Croatia attractions and luxury tours? Opatija was one of the most popular retreats for the wealthy during the time of the Austro-Hungarian Empire, and today it remains one of the chicest destinations in Croatia. Spectacular mansions left over from this period line the coast, lending the city a certain air of grandeur. The weather is excellent all year round, and tourists are well catered to, with plenty of spas, restaurants, and upscale hotels. The city is fronted by a 12-km-long coastal promenade, and visitors wishing to jump in the warm waters of the Adriatic can do so in one of the area’s beautiful sheltered bays.
For the love of Nature, one should visit Kornati National Park.
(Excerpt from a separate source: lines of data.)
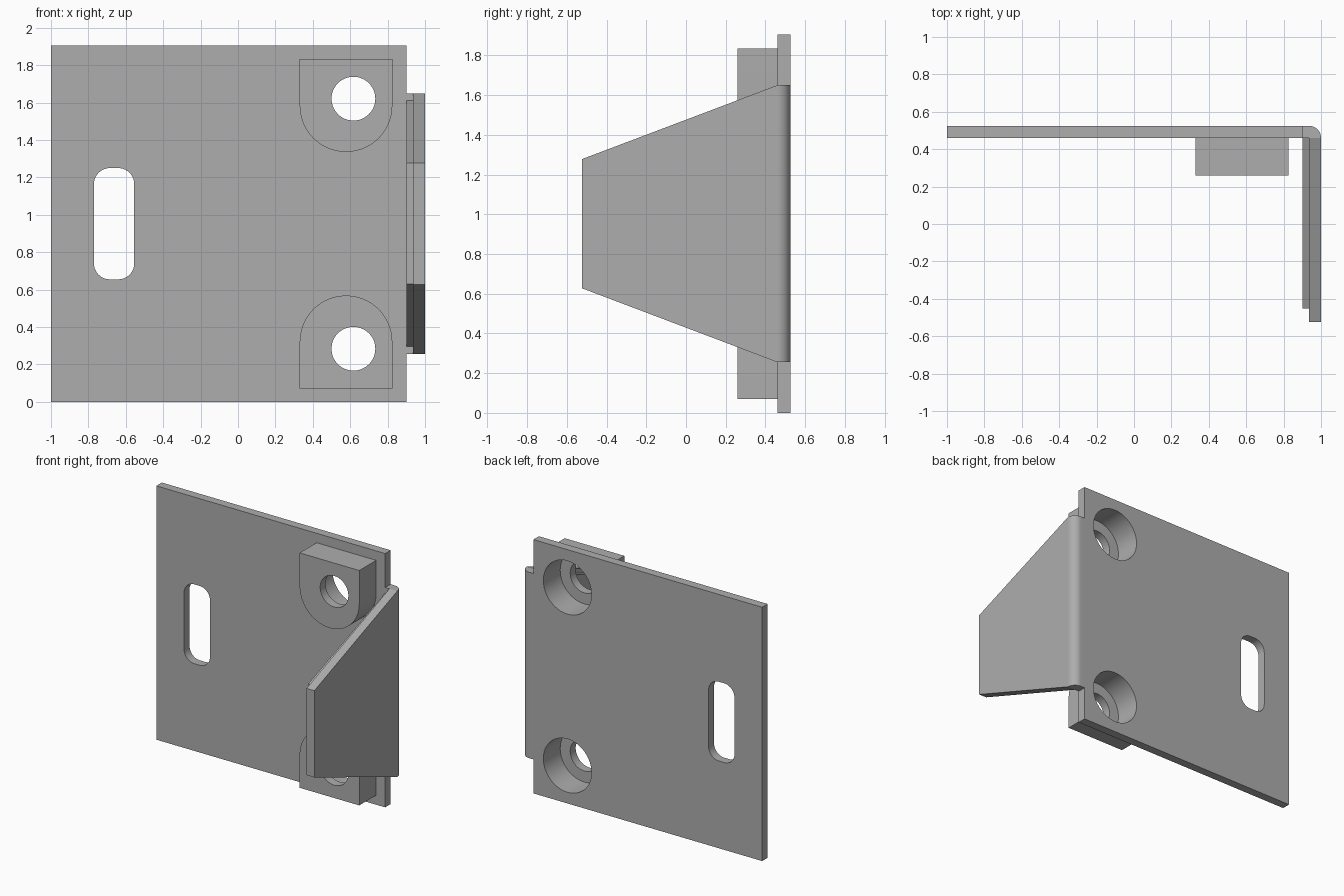
import bpy
import bmesh
from math import sin, cos, pi, radians
from mathutils import Vector

if "Cube" in bpy.data.objects:
    bpy.data.objects.remove(bpy.data.objects["Cube"])

steel = bpy.data.materials.new("plain_grey")
steel.use_nodes = True
GREY = (0.42, 0.42, 0.42, 1)
steel.diffuse_color = GREY
steel.node_tree.nodes["Principled BSDF"].inputs["Base Color"].default_value = GREY

# Shared dimensions
MID = 0.9525                    # height of the mirror plane
HEIGHT = 2 * MID
FRONT, BACK = 0.46, 0.525       # faces of the mounting plate
PAD_FRONT = 0.26
EDGE, INNER, OUTER = 0.9, 0.935, 1.0
BEND_TOP = 1.65


def prism(name, profile, axis, lo, hi):
    """Extrude a closed 2D profile along an axis from lo to hi."""
    place = {"X": lambda a, b, d: (d, a, b),
             "Y": lambda a, b, d: (a, d, b),
             "Z": lambda a, b, d: (a, b, d)}[axis]
    bm = bmesh.new()
    face = bm.faces.new([bm.verts.new(place(a, b, lo)) for a, b in profile])
    grown = bmesh.ops.extrude_face_region(bm, geom=[face])["geom"]
    verts = [g for g in grown if isinstance(g, bmesh.types.BMVert)]
    bmesh.ops.translate(bm, verts=verts, vec=Vector(place(0, 0, hi - lo)))
    bmesh.ops.recalc_face_normals(bm, faces=bm.faces[:])
    mesh = bpy.data.meshes.new(name)
    bm.to_mesh(mesh)
    bm.free()
    mesh.materials.append(steel)
    ob = bpy.data.objects.new(name, mesh)
    bpy.context.collection.objects.link(ob)
    return ob


def arc(cx, cy, r, start, end, steps):
    angles = [radians(start + (end - start) * i / steps) for i in range(steps + 1)]
    return [(cx + r * cos(a), cy + r * sin(a)) for a in angles]


def circle(cx, cy, r, n=64):
    return [(cx + r * cos(2 * pi * i / n), cy + r * sin(2 * pi * i / n)) for i in range(n)]


def mirror_z(profile):
    return [(a, HEIGHT - b) for a, b in profile]


def select_only(ob):
    bpy.ops.object.select_all(action="DESELECT")
    ob.select_set(True)
    bpy.context.view_layer.objects.active = ob


def cut(ob, cutters):
    select_only(ob)
    for cutter in cutters:
        mod = ob.modifiers.new("cut", "BOOLEAN")
        mod.operation = "DIFFERENCE"
        mod.solver = "EXACT"
        mod.object = cutter
        bpy.ops.object.modifier_apply(modifier=mod.name)


# Mounting plate and the two pads behind which the screws sit
plate = prism("mounting_plate", [(-1, 0), (EDGE, 0), (EDGE, HEIGHT), (-1, HEIGHT)],
              "Y", FRONT, BACK)
pad_profile = [(0.825, 1.834), (0.33, 1.834)] + arc(0.5775, 1.584, 0.2475, 180, 360, 40)
upper_pad = prism("upper_pad", pad_profile, "Y", PAD_FRONT, FRONT)
lower_pad = prism("lower_pad", mirror_z(pad_profile), "Y", PAD_FRONT, FRONT)

# Through holes with wide counterbores from the back
cutters = []
for pad, z in ((upper_pad, 1.621), (lower_pad, HEIGHT - 1.621)):
    hole = prism("hole_cutter", circle(0.617, z, 0.117), "Y", 0, 1)
    bore = prism("bore_cutter", circle(0.617, z, 0.2), "Y", PAD_FRONT + 0.065, 1)
    cut(pad, [hole, bore])
    cut(plate, [bore])
    cutters += [hole, bore]

# Rounded slot
SX, SZ, SR = 0.1075, 0.2975, 0.085
slot_profile = []
for sx, sz, start in ((1, 1, 0), (-1, 1, 90), (-1, -1, 180), (1, -1, 270)):
    slot_profile += arc(-0.6625 + sx * (SX - SR), MID + sz * (SZ - SR), SR,
                        start, start + 90, 10)
slot = prism("slot_cutter", slot_profile, "Y", 0, 1)
cut(plate, [slot])
for cutter in cutters + [slot]:
    bpy.data.objects.remove(cutter)

# Rounded bend joining the plate to the side flange
bend = prism("bend", [(EDGE, FRONT), (EDGE, BACK)] +
             arc(INNER, FRONT, OUTER - INNER, 90, 0, 16), "Z", HEIGHT - BEND_TOP, BEND_TOP)

# Tapered side flange and the thinner liner on its inner face
flange_top = [(FRONT, BEND_TOP), (-0.523, 1.278)]
flange = prism("side_flange", flange_top + mirror_z(flange_top)[::-1], "X", INNER, OUTER)
liner_top = [(FRONT, 1.61), (-0.452, 1.276)]
liner = prism("flange_liner", liner_top + mirror_z(liner_top)[::-1], "X", EDGE, INNER)

for ob in (plate, upper_pad, lower_pad, bend, flange, liner):
    select_only(ob)
    bpy.ops.object.shade_smooth_by_angle(angle=radians(30))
To be honest, travel to Croatia doesn’t make much sense for tranquility-hunters unless they visit the Kornati Archipelago that is very often dubbed as nautical paradise. About 140 islands make up this National Park where dramatic caverns, cliffs, and caves of the tight-knit isles throw an awful lot of challenges. These islands are mostly made of Karst Limestone and offer excellent opportunities for hiking. Yes, for those tourists who love some real excitement, sailing through the National Park adds a whole new dimension. For those who are not big enthusiasts of ‘sail alone’ opportunity, the National Park offers guided tours from Split, Sibenik, and Zadar.
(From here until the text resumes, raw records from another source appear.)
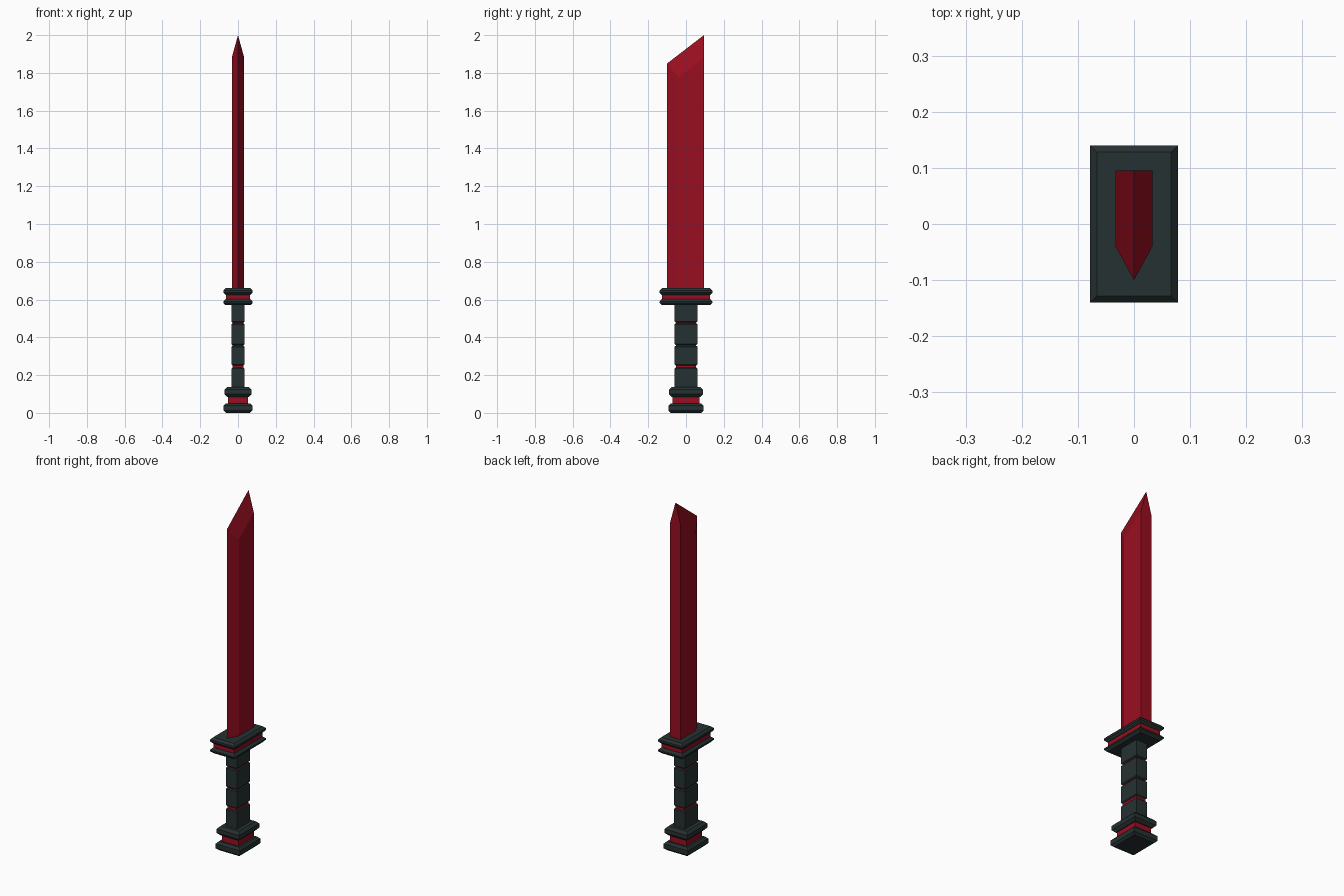
import bpy, bmesh

if "Cube" in bpy.data.objects:
    bpy.data.objects.remove(bpy.data.objects["Cube"])


def material(name, color):
    m = bpy.data.materials.new(name)
    m.diffuse_color = (*color, 1)
    m.use_nodes = True
    m.node_tree.nodes["Principled BSDF"].inputs["Base Color"].default_value = m.diffuse_color
    return m


RED = material("deep red", (0.32, 0.0045, 0.015))
DARK = material("dark slate", (0.019, 0.031, 0.031))


def finish(bm, name, mat):
    bmesh.ops.recalc_face_normals(bm, faces=bm.faces)
    me = bpy.data.meshes.new(name)
    bm.to_mesh(me)
    bm.free()
    me.materials.append(mat)
    ob = bpy.data.objects.new(name, me)
    bpy.context.collection.objects.link(ob)
    return ob


def slab(name, hx, hy, z0, z1, chamfer, mat):
    """Rectangular slab whose top and bottom rims are chamfered."""
    c = chamfer
    levels = [(z0, c), (z0 + c, 0), (z1 - c, 0), (z1, c)] if c else [(z0, 0), (z1, 0)]
    bm = bmesh.new()
    rings = []
    for z, d in levels:
        rings.append([bm.verts.new((sx * (hx - d), sy * (hy - d), z))
                      for sx, sy in ((-1, -1), (1, -1), (1, 1), (-1, 1))])
    for a, b in zip(rings, rings[1:]):
        for i in range(4):
            j = (i + 1) % 4
            bm.faces.new((a[i], a[j], b[j], b[i]))
    bm.faces.new(rings[0])
    bm.faces.new(rings[-1])
    return finish(bm, name, mat)


# blade: flat spine, bevelled cutting edge, slanted ridge tip
bm = bmesh.new()
W, BACK, EDGE, SHOULDER, Z0 = 0.033, 0.095, -0.10, -0.04, 0.65
v = lambda x, y, z: bm.verts.new((x, y, z))
tip, edge_top, edge_bot = v(0, BACK, 2.0), v(0, EDGE, 1.85), v(0, EDGE, Z0)
sides = []
for s in (-1, 1):
    bt, st = v(s * W, BACK, 1.88), v(s * W, SHOULDER, 1.776)
    bb, sb = v(s * W, BACK, Z0), v(s * W, SHOULDER, Z0)
    bm.faces.new((bt, st, sb, bb))                # flat side
    bm.faces.new((st, edge_top, edge_bot, sb))    # cutting bevel
    bm.faces.new((bt, tip, edge_top, st))         # tip bevel
    sides.append((bt, bb, sb))
(lt, lb, ls), (rt, rb, rs) = sides
bm.faces.new((lt, tip, rt, rb, lb))               # spine
bm.faces.new((lb, rb, rs, edge_bot, ls))          # root
finish(bm, "blade", RED)

# guard: two plates around a red inlay
slab("guard_lower_plate", 0.078, 0.14, 0.57, 0.602, 0.012, DARK)
slab("guard_inlay", 0.064, 0.127, 0.595, 0.635, 0, RED)
slab("guard_upper_plate", 0.078, 0.14, 0.625, 0.66, 0.012, DARK)

# grip: chamfered segments over a red core
slab("grip_core", 0.029, 0.054, 0.12, 0.58, 0, RED)
for i, (a, b) in enumerate([(0.13, 0.239), (0.252, 0.355), (0.359, 0.474), (0.478, 0.58)]):
    slab(f"grip_segment_{i + 1}", 0.035, 0.06, a, b, 0.005, DARK)

# pommel: two caps around a red inlay
slab("pommel_upper_cap", 0.071, 0.09, 0.085, 0.137, 0.014, DARK)
slab("pommel_inlay", 0.052, 0.071, 0.04, 0.092, 0, RED)
slab("pommel_lower_cap", 0.076, 0.092, 0.0, 0.05, 0.012, DARK)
Makarska Summer (Makarsko ljeto) takes place each year, running from mid June to early September. It includes a number of great events – music and theatre performances (traditional and modern), exhibitions and many more. Keep an eye out locally for news for upcoming events! Makarska kicks into life from June until September. Occurring almost (but not strictly) every week in July and August, Makarska’s Fishermen’s night sees a sprightly folk festival animate the waterfront. A celebration of local culture specifically for visitors, it’s a great opportunity to snag some fresh fish and seafood, washed down with local Croatian wine. The festival sees people milling about in traditional costume and attendees participating in fun, simple games like balancing on a beam to the soundtrack of Dalmatian music.
The 6th century Euphrasian Basilica is the top attraction of Porec, a 2,000 year old town in Istria. It is one of the best examples of early Byzantine architecture in the Mediterranean region and, for the most part, has retained its original shape, though accidents, fires and earthquakes have altered a few details. The present basilica was built on the site of an older basilica during the period of Bishop Euphrasius. The wall mosaics were executed by Byzantian masters and the floor mosaics by local experts. Read even more details at click here.
Dubrovnik, Croatia’s most glamorous tourist destination and a UNESCO World Heritage site, centers on the magnificent Old Town area, contained within sturdy medieval defensive walls. Any first-time sightseeing tour of the city should begin with a walk around these sturdy old ramparts (the complete circuit measures two kilometers), which incorporate fortresses, towers, and cannons along the way. You’ll also likely enter the Old Town through the famous Pile Gate, built in 1537 and one of the city’s most impressive structures. From high up on the walls, you can enjoy amazing views over the Old Town rooftops and out across the glistening Adriatic Sea (be sure to wear comfortable walking shoes and bring bottled water-and a selfie stick).